What is needed: Where the string "return" appears in a line of the data, show that line.

BEGIN Provided records

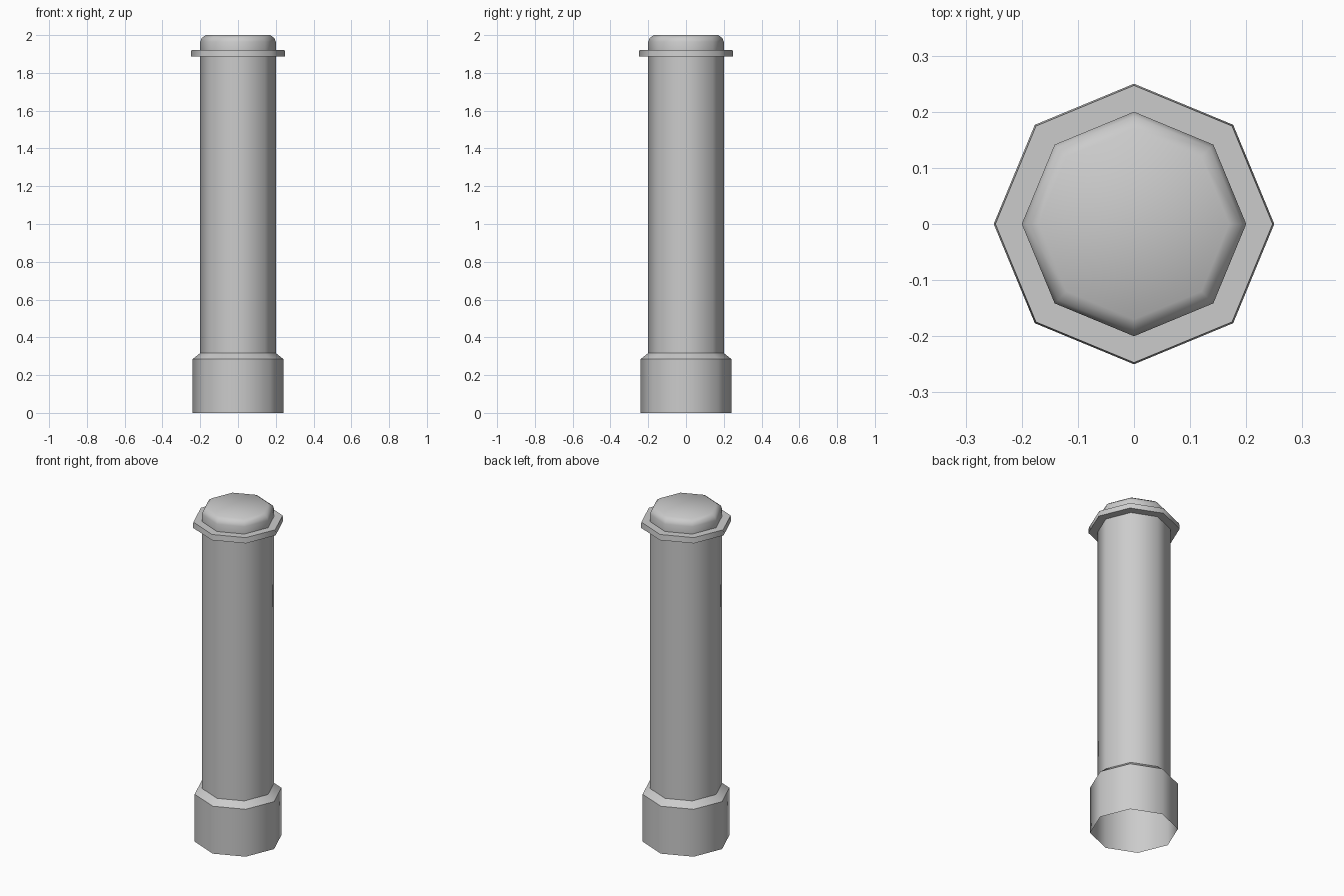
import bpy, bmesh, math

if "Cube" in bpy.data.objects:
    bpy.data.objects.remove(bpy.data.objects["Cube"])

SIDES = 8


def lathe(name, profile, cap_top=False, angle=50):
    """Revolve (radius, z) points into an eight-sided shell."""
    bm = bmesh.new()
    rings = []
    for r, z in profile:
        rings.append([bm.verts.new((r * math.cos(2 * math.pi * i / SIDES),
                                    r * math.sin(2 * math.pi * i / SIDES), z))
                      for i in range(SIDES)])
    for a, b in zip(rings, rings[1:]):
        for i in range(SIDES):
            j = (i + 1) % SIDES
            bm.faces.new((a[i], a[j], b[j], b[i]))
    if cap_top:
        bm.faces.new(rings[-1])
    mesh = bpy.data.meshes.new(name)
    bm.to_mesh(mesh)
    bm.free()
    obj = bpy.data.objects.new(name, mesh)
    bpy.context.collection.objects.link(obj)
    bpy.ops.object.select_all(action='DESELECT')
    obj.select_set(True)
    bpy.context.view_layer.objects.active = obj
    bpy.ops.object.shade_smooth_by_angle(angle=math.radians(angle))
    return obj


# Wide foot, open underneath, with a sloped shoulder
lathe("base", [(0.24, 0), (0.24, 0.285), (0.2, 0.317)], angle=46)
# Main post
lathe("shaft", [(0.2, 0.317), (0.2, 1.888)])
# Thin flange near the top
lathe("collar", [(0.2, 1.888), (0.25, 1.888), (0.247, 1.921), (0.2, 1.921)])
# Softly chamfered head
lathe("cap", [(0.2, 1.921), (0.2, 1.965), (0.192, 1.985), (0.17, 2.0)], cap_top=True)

END Provided records
BEGIN Provided records

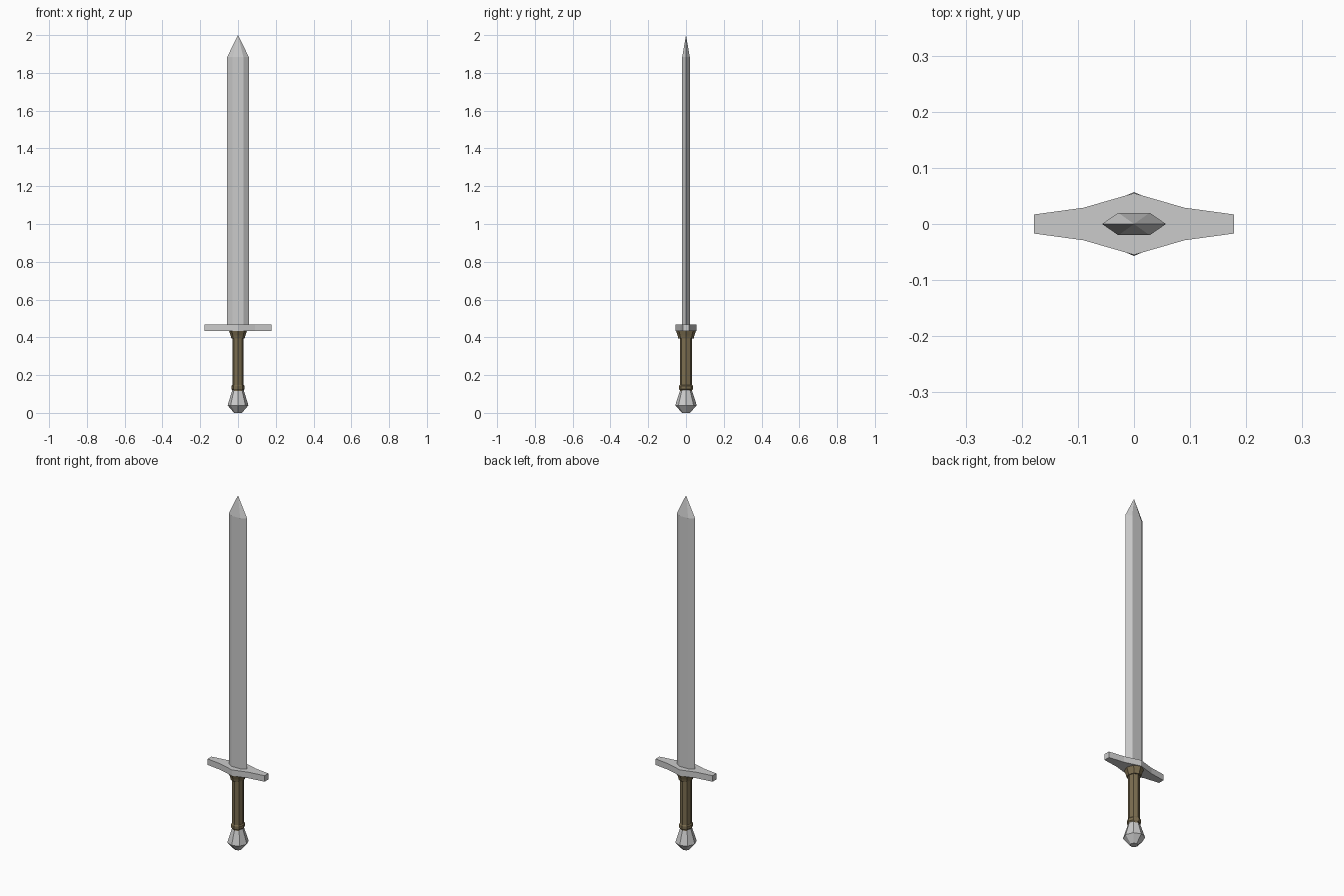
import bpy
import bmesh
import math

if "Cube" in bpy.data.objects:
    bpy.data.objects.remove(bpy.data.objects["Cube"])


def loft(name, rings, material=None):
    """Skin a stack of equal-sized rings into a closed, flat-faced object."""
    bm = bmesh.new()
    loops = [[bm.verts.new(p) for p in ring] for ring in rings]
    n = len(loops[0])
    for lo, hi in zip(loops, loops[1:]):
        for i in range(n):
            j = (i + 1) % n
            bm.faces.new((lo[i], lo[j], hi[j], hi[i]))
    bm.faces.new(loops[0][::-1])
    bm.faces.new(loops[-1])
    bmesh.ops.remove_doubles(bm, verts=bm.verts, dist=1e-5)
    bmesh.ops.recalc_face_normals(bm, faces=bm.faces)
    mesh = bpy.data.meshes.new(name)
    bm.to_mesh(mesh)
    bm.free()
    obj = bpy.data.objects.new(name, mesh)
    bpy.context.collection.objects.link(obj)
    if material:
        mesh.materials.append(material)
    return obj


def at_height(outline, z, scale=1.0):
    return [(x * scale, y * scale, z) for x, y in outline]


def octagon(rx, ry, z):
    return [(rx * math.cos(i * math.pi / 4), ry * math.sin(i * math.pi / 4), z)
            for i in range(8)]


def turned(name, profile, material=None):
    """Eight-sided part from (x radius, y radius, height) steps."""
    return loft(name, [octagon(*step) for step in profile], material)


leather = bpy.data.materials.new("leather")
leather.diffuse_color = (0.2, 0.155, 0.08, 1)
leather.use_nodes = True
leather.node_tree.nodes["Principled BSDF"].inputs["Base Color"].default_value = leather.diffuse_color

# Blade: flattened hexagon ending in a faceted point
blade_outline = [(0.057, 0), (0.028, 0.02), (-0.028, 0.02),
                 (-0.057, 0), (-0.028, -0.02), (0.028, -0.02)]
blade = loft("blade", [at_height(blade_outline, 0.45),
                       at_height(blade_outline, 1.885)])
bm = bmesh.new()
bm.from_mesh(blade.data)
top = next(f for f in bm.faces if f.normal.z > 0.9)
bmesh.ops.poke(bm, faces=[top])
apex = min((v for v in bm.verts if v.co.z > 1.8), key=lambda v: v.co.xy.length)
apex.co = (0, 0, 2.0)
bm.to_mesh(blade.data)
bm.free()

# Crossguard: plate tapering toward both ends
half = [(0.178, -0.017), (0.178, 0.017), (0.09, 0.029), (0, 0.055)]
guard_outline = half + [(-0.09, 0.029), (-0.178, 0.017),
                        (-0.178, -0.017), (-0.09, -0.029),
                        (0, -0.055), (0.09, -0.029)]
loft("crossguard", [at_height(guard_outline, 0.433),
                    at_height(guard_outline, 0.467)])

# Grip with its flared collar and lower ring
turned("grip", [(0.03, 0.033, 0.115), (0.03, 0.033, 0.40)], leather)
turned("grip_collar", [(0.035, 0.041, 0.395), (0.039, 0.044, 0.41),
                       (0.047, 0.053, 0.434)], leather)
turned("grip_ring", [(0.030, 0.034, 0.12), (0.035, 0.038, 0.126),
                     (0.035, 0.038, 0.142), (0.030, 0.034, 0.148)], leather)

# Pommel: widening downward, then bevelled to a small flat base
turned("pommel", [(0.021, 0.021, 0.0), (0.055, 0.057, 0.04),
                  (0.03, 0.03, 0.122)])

END Provided records

Exercise response:
    return obj
    return obj
    return [(x * scale, y * scale, z) for x, y in outline]
    return [(rx * math.cos(i * math.pi / 4), ry * math.sin(i * math.pi / 4), z)
    return loft(name, [octagon(*step) for step in profile], material)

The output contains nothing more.